But back to my reading, I tell you, there is nothing like going through a bibliography of a book by a European author to remind me how few languages I speak! I am so tempted to get some of the German and French ones and just get a dictionary for the specialist words! People know so many wonderful things and I want to find out about them!
I started reading a book from the library on The Working Poor and it made me cry. I may not finish it, as it’s too depressing. The Congress should read it, although they won’t, but I know these people. This is the real America, and it’s wrong that it’s like this.
Speaking of not finishing things, I started Vampire Boys (from Netflix) which was about modern (gay) vampires in California. I gave it fifteen minutes and declared it not worth even having on in the background while I cooked. I then tried Iceman because it sounded fun- an imperial guard gets frozen in time and thawed out 400 years later to continue his quest- but it’s just a oriental martial arts movie in fancy dress. I am not that excited about cool moves. (I was more amused by an ad for some movie about Nazi Zombies, but I’m not doing well with my “looks like fun” choices lately. I did enjoy John’s Batman vs. Dracula, which was fun, and otherwise have thrown on Brother Cadfaels. Tonight I expect I will finish the Ghost of second chances, and the back to Rex Stout, and maybe some Rosemary Rowe. I have been reminded that back when I was in the depths of the Lyme disease weakness, I couldn’t even read fiction for a couple of months, and how happy I was when I could read non-fiction again. It’s like we have “mental muscles” that also get weak.
I’m still not up to where I expect to live, but that may be because I’m getting old. All one can do is push a bit harder, and put up with it.
Beware of any enterprise that requires new clothes.
— Henry David Thoreau
Holidays next week:
Thursday 7 Chocolate Ice Cream, VCR, Moonshine Day
Friday 8 Jelly-Filled Donut, Best Friends, Marriage, Oceans Days
Saturday 9 Knit in Public, Strawberry Rhubarb Pie, Gin, Rosé Days
Sunday 10 Black Cow, Herb & Spice, Iced Tea, Write your Father Day
Monday 11 German Chocolate Cake, Corn on the Cob, Meat Free Days

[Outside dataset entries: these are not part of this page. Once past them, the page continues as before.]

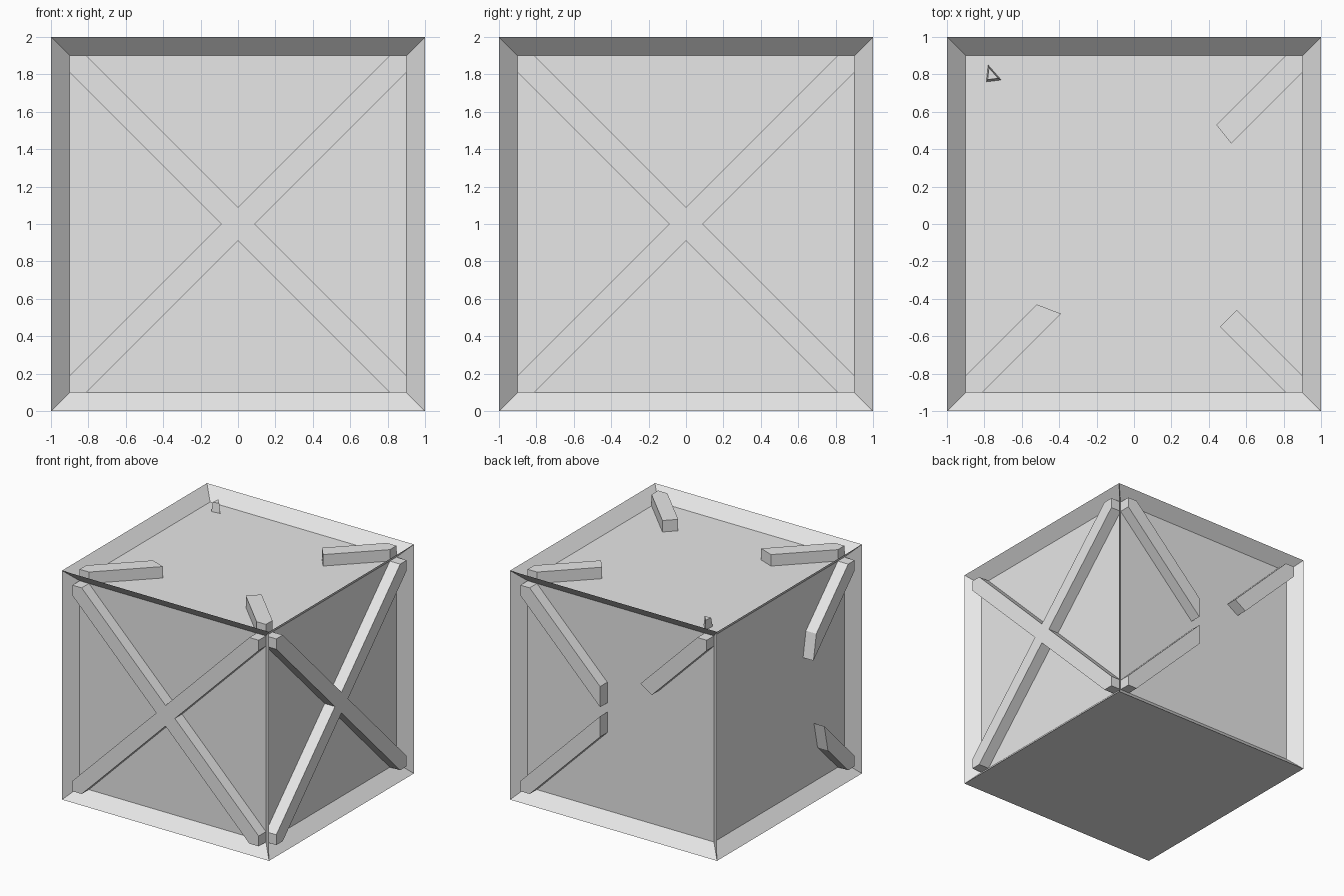
import bpy, bmesh
from mathutils import Vector

if "Cube" in bpy.data.objects:
    bpy.data.objects.remove(bpy.data.objects["Cube"])

R = 0.9     # half size of the recessed panels
E = 0.81    # where a brace edge meets the frame
W = 0.09    # brace half width measured along the frame
CENTRE = Vector((0, 0, 1))

grey = bpy.data.materials.new("crate_grey")
grey.diffuse_color = (0.8, 0.8, 0.8, 1)
grey.use_nodes = True
grey.node_tree.nodes["Principled BSDF"].inputs["Base Color"].default_value = grey.diffuse_color

# in-plane axes and outward normal of each recessed side
SIDES = {
    "front": ((1, 0, 0), (0, 0, 1), (0, -1, 0)),
    "right": ((0, 1, 0), (0, 0, 1), (1, 0, 0)),
    "back": ((1, 0, 0), (0, 0, 1), (0, 1, 0)),
    "left": ((0, 1, 0), (0, 0, 1), (-1, 0, 0)),
    "top": ((1, 0, 0), (0, 1, 0), (0, 0, 1)),
}


def finish(name, bm):
    bmesh.ops.recalc_face_normals(bm, faces=bm.faces[:])
    me = bpy.data.meshes.new(name)
    bm.to_mesh(me)
    bm.free()
    me.materials.append(grey)
    ob = bpy.data.objects.new(name, me)
    bpy.context.collection.objects.link(ob)
    return ob


def plate(name, side, outline, low=R, high=1.0):
    """Extrude a flat outline from the panel out to the frame level."""
    u, v, n = (Vector(a) for a in SIDES[side])
    bm = bmesh.new()
    face = bm.faces.new([bm.verts.new(CENTRE + u * a + v * b + n * low) for a, b in outline])
    ext = bmesh.ops.extrude_face_region(bm, geom=[face])["geom"]
    verts = [g for g in ext if isinstance(g, bmesh.types.BMVert)]
    bmesh.ops.translate(bm, verts=verts, vec=n * (high - low))
    return finish(name, bm)


# crate body: cube with recessed panels on every side but the bottom
bm = bmesh.new()
bmesh.ops.create_cube(bm, size=2)
bmesh.ops.translate(bm, verts=bm.verts[:], vec=CENTRE)
bm.normal_update()
panels = [f for f in bm.faces if f.normal.z > -0.5]
for f in panels:
    n = f.normal.copy()
    bmesh.ops.inset_individual(bm, faces=[f], thickness=1 - R, use_even_offset=True)
    bmesh.ops.translate(bm, verts=f.verts[:], vec=n * (R - 1))
finish("crate_body", bm)

# intact cross braces on the front and right
arm = [(R, E), (R, R), (E, R), (0, W)]
cross = []
for k in range(4):
    cross += arm
    arm = [(-b, a) for a, b in arm]
for side in ("front", "right"):
    plate(side + "_cross_brace", side, cross)

# broken brace stubs: side, corner signs, break position on upper and lower edge
STUBS = [
    ("top", -1, -1, 0.39, 0.52),
    ("top", 1, 1, 0.44, 0.52),
    ("top", 1, -1, 0.46, 0.55),
    ("back", 1, 1, 0.13, 0.13),
    ("back", 1, -1, 0.13, 0.13),
    ("back", -1, 1, 0.26, 0.37),
    ("left", -1, 1, 0.37, 0.33),
    ("left", -1, -1, 0.53, 0.48),
]
for i, (side, su, sv, a, b) in enumerate(STUBS):
    pts = [(R, R), (E, R), (a, a + W), (b, b - W), (R, E)]
    plate(f"{side}_broken_brace_{i}", side, [(p * su, q * sv) for p, q in pts])

# small splinter left on the top panel
splinter = plate("top_splinter", "top", [(-0.79, 0.76), (-0.71, 0.77), (-0.78, 0.85)], R, 0.98)
for v in splinter.data.vertices:
    if v.co.z > 1.95:
        v.co.x += (-0.765 - v.co.x) * 0.3
        v.co.y += (0.80 - v.co.y) * 0.3
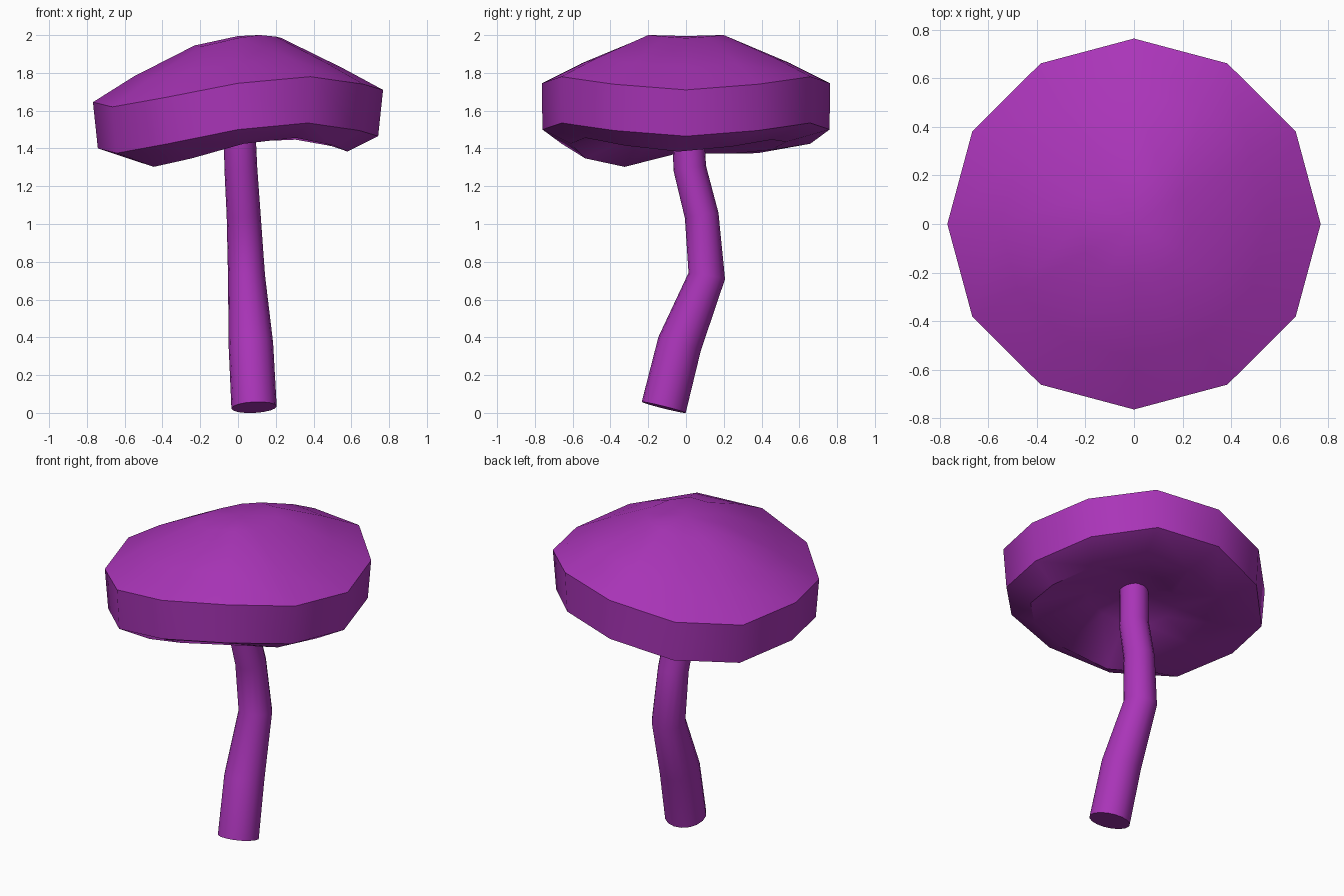
import bpy, bmesh, math
from mathutils import Vector

if "Cube" in bpy.data.objects:
    bpy.data.objects.remove(bpy.data.objects["Cube"])

SIDES = 12
# Warp of the cap rim for angles 0..180 degrees, mirrored in y
WARP = [-.035, -.005, .035, 0, -.075, -.125, -.10]
# Drop of the uneven underside bulge below the rim, per corner
DROP = [-.08, -.08, -.08, -.06, -.035, -.01, -.03, -.08, -.08, -.07, -.07, -.075]

purple = bpy.data.materials.new("purple")
purple.diffuse_color = (0.40, 0.035, 0.48, 1)
purple.use_nodes = True
purple.node_tree.nodes["Principled BSDF"].inputs["Base Color"].default_value = purple.diffuse_color


def finish(bm, name, angle):
    bmesh.ops.recalc_face_normals(bm, faces=bm.faces)
    mesh = bpy.data.meshes.new(name)
    bm.to_mesh(mesh)
    bm.free()
    obj = bpy.data.objects.new(name, mesh)
    bpy.context.collection.objects.link(obj)
    mesh.materials.append(purple)
    bpy.ops.object.select_all(action='DESELECT')
    obj.select_set(True)
    bpy.context.view_layer.objects.active = obj
    bpy.ops.object.shade_smooth_by_angle(angle=math.radians(angle))
    return obj


def bridge(bm, rings):
    for a, b in zip(rings, rings[1:]):
        n = len(a)
        for i in range(n):
            bm.faces.new((a[i], a[(i + 1) % n], b[(i + 1) % n], b[i]))


def fan(bm, ring, point):
    centre = bm.verts.new(point)
    for i in range(len(ring)):
        bm.faces.new((ring[i], ring[(i + 1) % len(ring)], centre))


def cap_ring(bm, rx, ry, z, warp, tilt=0, cx=0, cy=0, drop=None):
    ring = []
    for i in range(SIDES):
        a = math.tau * i / SIDES
        h = z + warp * WARP[min(i, SIDES - i)] + tilt * math.cos(a)
        if drop:
            h += drop[i]
        ring.append(bm.verts.new((cx + rx * math.cos(a), cy + ry * math.sin(a), h)))
    return ring


# Cap: domed top, upright rim band, bulging underside with a hollow centre
bm = bmesh.new()
rings = [
    cap_ring(bm, .23, .23, 1.985, .3, .01),
    cap_ring(bm, .55, .55, 1.852, .7),
    cap_ring(bm, .768, .763, 1.745, 1),
    cap_ring(bm, .742, .76, 1.50, 1),
    cap_ring(bm, .55, .57, 1.495, .9, 0, .03, -.04, DROP),
    cap_ring(bm, .26, .26, 1.505, .4, 0, .01, -.01),
]
bridge(bm, rings)
fan(bm, rings[0], (0, 0, 1.995))
fan(bm, rings[-1], (0, 0, 1.55))
finish(bm, "cap", 42)

# Stem: crooked tapering tube, rings square to the path
path = [(.085, -.118, .029, .12), (.068, -.034, .365, .118), (.045, .11, .725, .098),
        (.03, .083, 1.045, .09), (.015, .02, 1.295, .087), (.006, .008, 1.57, .083)]
pts = [Vector(p[:3]) for p in path]
bm = bmesh.new()
rings = []
for k, p in enumerate(path):
    t = (pts[min(k + 1, len(pts) - 1)] - pts[max(k - 1, 0)]).normalized()
    u = Vector((0, 1, 0)).cross(t).normalized()
    v = t.cross(u)
    rings.append([bm.verts.new(pts[k] + p[3] * (u * math.cos(a) + v * math.sin(a)))
                  for a in (math.tau * i / 16 for i in range(16))])
bridge(bm, rings)
bm.faces.new(rings[0])
bm.faces.new(rings[-1])
finish(bm, "stem", 45)
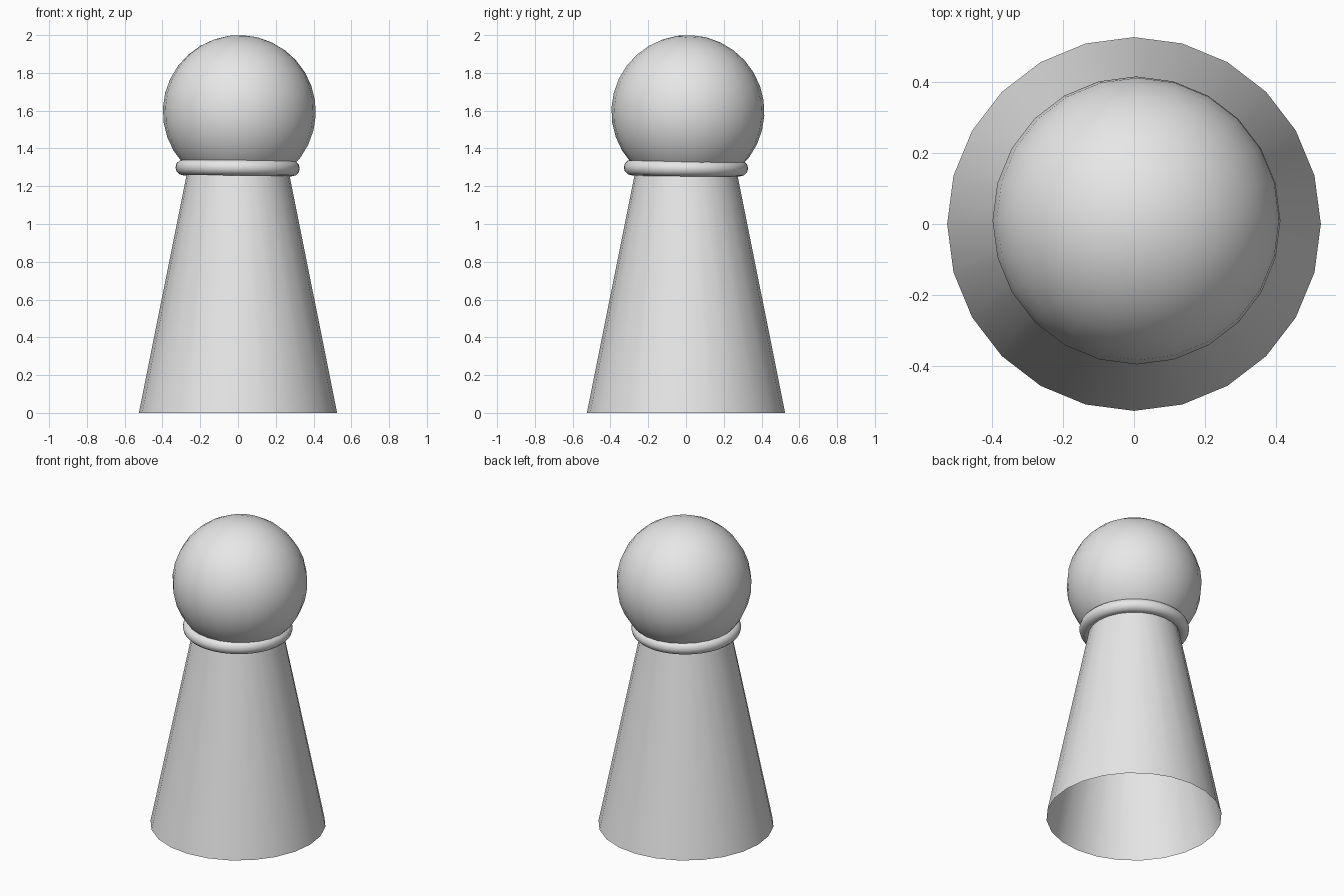
import bpy
import math

cube = bpy.data.objects.get("Cube")
if cube:
    bpy.data.objects.remove(cube, do_unlink=True)

# One plain grey for the whole pawn
grey = bpy.data.materials.new("plain_grey")
grey.use_nodes = True
colour = (0.8, 0.8, 0.8, 1)
grey.diffuse_color = colour
grey.node_tree.nodes["Principled BSDF"].inputs["Base Color"].default_value = colour


def finish(name):
    part = bpy.context.object
    part.name = name
    part.data.materials.append(grey)
    bpy.ops.object.shade_smooth_by_angle(angle=math.radians(40))
    return part


# Body: hollow tapered shell, open underneath
body_height = 1.3
bpy.ops.mesh.primitive_cone_add(
    vertices=24, radius1=0.525, radius2=0.264, depth=body_height,
    end_fill_type='NOTHING', location=(0, 0, body_height / 2))
finish("body")

# Collar: thin ring, tipped very slightly
bpy.ops.mesh.primitive_torus_add(
    major_segments=48, minor_segments=12, major_radius=0.287, minor_radius=0.042,
    location=(-0.002, 0, 1.297), rotation=(math.radians(-0.5), math.radians(0.5), 0))
finish("collar")

# Head: ball, sitting a touch off centre
bpy.ops.mesh.primitive_uv_sphere_add(
    segments=24, ring_count=16, radius=0.405,
    location=(0.007, 0.01, 1.595), rotation=(math.radians(-3), math.radians(3), 0))
finish("head")
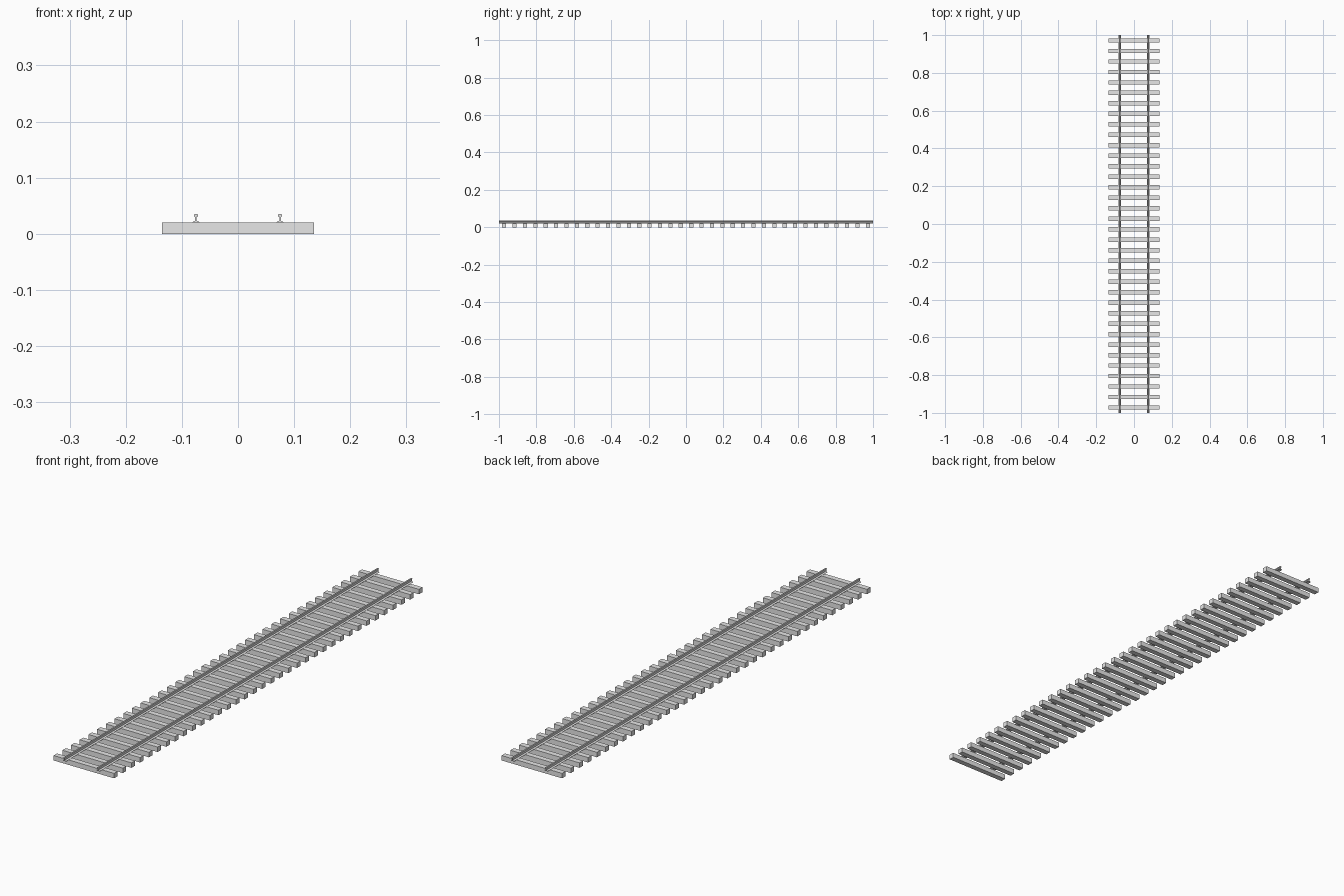
import bpy, bmesh

if "Cube" in bpy.data.objects:
    bpy.data.objects.remove(bpy.data.objects["Cube"])

grey = bpy.data.materials.new("plain grey")
grey.diffuse_color = (0.8, 0.8, 0.8, 1)
grey.use_nodes = True
grey.node_tree.nodes["Principled BSDF"].inputs["Base Color"].default_value = grey.diffuse_color

COUNT = 36                # sleepers along the track
PITCH = 2 / COUNT
SLEEPER = (0.27, 0.022, 0.02)
GAUGE = 0.075             # rail centre offset from the track centre


def finish(bm, name):
    bmesh.ops.recalc_face_normals(bm, faces=bm.faces)
    mesh = bpy.data.meshes.new(name)
    bm.to_mesh(mesh)
    bm.free()
    mesh.materials.append(grey)
    obj = bpy.data.objects.new(name, mesh)
    bpy.context.collection.objects.link(obj)
    return obj


# Sleepers: evenly spaced plain blocks
for i in range(COUNT):
    bm = bmesh.new()
    bmesh.ops.create_cube(bm, size=1)
    bmesh.ops.scale(bm, vec=SLEEPER, verts=bm.verts)
    obj = finish(bm, f"sleeper_{i + 1}")
    obj.location = (0, -1 + PITCH * (i + 0.5), SLEEPER[2] / 2)

# Rail section: flat foot, thin web, rounded head (half profile, x and z)
half = [(0.0072, 0.020), (0.0072, 0.0208), (0.0022, 0.0225), (0.0012, 0.0238),
        (0.0012, 0.0295), (0.0034, 0.0312), (0.0034, 0.0342), (0.0024, 0.0352)]
profile = half + [(-x, z) for x, z in reversed(half)]

# Rails: the section swept along the whole track
for side, name in ((-1, "left_rail"), (1, "right_rail")):
    bm = bmesh.new()
    face = bm.faces.new([bm.verts.new((side * GAUGE + x, -1, z)) for x, z in profile])
    swept = bmesh.ops.extrude_face_region(bm, geom=[face], use_keep_orig=True)
    moved = [v for v in swept["geom"] if isinstance(v, bmesh.types.BMVert)]
    bmesh.ops.translate(bm, vec=(0, 2, 0), verts=moved)
    finish(bm, name)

Tuesday 12 Jerky, Peanut Butter Cookie, Magic, Loving, Red Rose Day
Wednesday 13 Cupcake Lovers, Sewing Machine, Weed your Garden Day
Beware of any enterprise that requires new clothes.
— Henry David Thoreau